═════ Records shown

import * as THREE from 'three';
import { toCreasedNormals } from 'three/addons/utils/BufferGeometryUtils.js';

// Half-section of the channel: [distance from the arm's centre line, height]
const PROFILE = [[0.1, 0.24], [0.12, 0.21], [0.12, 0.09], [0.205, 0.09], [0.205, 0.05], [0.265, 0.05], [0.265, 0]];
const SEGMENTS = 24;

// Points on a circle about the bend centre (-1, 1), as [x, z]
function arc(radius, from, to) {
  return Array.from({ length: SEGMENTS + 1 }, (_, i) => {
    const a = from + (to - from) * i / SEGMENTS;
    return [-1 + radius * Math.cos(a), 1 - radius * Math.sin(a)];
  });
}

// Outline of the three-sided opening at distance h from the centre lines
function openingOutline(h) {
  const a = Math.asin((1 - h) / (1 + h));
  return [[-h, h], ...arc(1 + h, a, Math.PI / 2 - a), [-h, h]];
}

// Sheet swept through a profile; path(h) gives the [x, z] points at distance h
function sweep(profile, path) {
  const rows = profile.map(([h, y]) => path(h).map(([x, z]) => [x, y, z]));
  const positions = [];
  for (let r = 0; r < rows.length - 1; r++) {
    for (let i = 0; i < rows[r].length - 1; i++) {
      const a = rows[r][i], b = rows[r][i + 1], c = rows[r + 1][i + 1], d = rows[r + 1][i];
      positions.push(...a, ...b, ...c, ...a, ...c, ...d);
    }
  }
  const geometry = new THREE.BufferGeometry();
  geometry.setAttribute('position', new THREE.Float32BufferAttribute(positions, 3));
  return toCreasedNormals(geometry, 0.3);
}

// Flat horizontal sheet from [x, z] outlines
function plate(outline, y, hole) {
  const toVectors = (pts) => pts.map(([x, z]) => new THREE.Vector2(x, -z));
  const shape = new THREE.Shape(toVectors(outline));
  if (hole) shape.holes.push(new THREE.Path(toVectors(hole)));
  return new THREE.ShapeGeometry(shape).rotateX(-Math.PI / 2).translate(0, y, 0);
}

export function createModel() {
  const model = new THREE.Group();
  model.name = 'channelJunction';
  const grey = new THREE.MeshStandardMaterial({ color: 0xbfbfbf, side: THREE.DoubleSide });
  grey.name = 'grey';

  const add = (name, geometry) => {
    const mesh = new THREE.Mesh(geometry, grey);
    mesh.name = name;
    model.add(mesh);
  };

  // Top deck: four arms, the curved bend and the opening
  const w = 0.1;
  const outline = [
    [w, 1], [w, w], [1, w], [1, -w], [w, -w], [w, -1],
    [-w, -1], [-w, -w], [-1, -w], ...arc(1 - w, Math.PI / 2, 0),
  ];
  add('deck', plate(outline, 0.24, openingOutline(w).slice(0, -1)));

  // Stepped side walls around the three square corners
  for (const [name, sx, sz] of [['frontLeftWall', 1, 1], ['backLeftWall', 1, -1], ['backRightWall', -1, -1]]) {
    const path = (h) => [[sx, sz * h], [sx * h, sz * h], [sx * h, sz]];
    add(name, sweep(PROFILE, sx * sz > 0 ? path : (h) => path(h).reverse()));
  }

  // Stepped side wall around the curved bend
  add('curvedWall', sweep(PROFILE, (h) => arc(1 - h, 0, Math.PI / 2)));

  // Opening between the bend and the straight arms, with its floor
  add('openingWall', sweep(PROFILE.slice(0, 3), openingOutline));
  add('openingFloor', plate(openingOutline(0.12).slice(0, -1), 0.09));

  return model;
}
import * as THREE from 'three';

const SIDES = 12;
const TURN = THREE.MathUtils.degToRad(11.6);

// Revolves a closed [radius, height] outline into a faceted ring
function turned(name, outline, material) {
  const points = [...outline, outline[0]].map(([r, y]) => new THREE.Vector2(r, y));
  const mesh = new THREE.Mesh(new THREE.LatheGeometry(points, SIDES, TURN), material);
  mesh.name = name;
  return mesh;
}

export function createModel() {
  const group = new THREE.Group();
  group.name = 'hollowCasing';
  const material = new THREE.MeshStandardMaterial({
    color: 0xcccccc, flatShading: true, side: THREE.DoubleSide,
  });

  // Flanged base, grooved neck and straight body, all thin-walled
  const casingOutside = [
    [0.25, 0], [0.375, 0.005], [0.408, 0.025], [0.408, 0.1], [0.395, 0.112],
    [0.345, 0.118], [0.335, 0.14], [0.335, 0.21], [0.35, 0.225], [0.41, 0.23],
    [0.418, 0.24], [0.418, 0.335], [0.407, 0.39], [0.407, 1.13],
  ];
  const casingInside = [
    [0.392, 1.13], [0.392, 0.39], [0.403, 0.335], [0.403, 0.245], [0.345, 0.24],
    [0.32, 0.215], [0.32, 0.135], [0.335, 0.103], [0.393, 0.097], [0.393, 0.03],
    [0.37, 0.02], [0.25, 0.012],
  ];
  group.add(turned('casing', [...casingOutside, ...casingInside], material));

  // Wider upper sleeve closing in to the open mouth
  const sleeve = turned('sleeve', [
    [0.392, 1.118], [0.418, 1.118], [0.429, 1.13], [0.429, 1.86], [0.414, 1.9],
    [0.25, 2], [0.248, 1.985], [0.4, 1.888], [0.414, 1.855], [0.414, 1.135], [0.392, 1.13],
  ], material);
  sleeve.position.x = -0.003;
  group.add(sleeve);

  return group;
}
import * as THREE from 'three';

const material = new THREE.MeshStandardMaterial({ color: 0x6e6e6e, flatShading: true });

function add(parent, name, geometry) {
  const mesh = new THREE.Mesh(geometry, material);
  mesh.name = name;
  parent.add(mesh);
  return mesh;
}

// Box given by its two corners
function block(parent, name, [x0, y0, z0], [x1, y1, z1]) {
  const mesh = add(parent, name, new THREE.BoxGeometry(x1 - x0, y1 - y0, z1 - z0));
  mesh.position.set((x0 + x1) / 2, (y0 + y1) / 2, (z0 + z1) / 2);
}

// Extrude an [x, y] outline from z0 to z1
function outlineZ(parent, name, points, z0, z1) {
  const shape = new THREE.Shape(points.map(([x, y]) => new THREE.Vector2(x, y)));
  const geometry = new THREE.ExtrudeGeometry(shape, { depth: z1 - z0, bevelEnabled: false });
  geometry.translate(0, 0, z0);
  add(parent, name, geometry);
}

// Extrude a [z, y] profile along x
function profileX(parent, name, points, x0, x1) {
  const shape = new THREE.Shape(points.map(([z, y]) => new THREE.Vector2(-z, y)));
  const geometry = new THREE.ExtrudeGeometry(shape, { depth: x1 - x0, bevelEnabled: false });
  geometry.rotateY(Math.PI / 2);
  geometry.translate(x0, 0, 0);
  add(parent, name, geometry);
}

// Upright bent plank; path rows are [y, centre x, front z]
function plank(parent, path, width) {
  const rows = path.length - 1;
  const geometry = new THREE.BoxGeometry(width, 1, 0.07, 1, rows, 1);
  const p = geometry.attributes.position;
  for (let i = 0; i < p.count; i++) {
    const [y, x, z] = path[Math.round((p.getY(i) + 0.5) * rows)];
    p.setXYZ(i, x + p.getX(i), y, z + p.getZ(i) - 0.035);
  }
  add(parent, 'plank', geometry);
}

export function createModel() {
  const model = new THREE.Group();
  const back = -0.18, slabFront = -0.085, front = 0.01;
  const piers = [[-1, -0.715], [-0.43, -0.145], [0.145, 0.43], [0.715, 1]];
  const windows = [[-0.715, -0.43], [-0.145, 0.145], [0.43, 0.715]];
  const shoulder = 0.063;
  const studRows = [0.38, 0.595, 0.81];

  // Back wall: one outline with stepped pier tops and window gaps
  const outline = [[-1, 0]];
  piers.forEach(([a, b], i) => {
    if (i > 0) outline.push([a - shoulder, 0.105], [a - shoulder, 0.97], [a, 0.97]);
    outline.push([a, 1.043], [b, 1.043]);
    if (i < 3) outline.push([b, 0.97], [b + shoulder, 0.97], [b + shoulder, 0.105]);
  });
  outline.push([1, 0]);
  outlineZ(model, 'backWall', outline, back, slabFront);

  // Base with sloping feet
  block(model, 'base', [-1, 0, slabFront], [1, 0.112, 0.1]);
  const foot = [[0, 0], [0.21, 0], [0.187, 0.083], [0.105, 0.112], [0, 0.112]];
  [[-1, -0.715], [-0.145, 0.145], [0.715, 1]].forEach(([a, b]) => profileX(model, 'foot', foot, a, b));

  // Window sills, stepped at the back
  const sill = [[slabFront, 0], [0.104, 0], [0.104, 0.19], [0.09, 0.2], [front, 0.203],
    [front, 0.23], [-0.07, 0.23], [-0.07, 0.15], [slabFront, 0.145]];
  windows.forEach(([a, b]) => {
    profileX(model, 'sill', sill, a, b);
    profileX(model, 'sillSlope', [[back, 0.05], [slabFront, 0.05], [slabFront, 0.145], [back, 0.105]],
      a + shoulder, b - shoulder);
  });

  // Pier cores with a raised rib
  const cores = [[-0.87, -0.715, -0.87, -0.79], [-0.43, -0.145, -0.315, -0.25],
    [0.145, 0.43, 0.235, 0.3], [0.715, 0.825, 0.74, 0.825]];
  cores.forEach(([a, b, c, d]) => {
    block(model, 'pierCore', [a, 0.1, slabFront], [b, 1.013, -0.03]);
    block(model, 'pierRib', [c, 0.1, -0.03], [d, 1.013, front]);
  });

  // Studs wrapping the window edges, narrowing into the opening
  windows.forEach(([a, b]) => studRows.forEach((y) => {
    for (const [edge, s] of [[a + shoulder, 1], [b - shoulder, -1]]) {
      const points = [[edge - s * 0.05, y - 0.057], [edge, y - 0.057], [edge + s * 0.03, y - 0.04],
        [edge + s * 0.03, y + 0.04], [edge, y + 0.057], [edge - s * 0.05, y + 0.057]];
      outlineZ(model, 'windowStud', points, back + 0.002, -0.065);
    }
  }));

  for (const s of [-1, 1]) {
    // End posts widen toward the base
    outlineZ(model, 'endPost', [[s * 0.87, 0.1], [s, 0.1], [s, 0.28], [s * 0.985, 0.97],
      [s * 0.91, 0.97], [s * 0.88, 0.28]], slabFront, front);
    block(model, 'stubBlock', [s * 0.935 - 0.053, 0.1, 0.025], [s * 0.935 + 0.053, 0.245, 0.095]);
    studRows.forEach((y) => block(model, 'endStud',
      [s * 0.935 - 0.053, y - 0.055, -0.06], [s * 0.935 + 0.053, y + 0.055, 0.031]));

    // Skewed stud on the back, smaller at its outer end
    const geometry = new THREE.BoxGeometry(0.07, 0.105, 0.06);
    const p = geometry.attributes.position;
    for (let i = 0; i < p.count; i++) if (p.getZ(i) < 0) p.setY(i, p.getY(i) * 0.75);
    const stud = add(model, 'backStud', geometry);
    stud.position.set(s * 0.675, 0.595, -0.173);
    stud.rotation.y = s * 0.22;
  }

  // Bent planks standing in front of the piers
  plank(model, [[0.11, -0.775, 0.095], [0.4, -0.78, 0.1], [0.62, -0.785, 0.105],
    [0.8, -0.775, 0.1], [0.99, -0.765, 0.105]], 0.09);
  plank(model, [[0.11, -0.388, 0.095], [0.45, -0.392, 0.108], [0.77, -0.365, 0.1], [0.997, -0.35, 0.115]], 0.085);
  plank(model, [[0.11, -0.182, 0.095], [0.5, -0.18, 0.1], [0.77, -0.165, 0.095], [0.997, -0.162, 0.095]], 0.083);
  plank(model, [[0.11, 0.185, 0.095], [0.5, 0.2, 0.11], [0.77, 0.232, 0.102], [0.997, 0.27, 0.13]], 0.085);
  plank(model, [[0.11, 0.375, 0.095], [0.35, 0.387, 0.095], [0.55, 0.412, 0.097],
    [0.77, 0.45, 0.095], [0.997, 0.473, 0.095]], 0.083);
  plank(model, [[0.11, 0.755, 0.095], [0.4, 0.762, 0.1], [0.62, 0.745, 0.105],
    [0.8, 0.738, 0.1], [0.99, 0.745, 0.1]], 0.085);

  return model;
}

══════════

Each line above from the one with "add(parent, 'plank', geometry);" up to and including the one with "outline.push([a, 1.043], [b, 1.043]);" must be set down exactly, and no line outside that span may appear.

→ Solved problem
  add(parent, 'plank', geometry);
}

export function createModel() {
  const model = new THREE.Group();
  const back = -0.18, slabFront = -0.085, front = 0.01;
  const piers = [[-1, -0.715], [-0.43, -0.145], [0.145, 0.43], [0.715, 1]];
  const windows = [[-0.715, -0.43], [-0.145, 0.145], [0.43, 0.715]];
  const shoulder = 0.063;
  const studRows = [0.38, 0.595, 0.81];

  // Back wall: one outline with stepped pier tops and window gaps
  const outline = [[-1, 0]];
  piers.forEach(([a, b], i) => {
    if (i > 0) outline.push([a - shoulder, 0.105], [a - shoulder, 0.97], [a, 0.97]);
    outline.push([a, 1.043], [b, 1.043]);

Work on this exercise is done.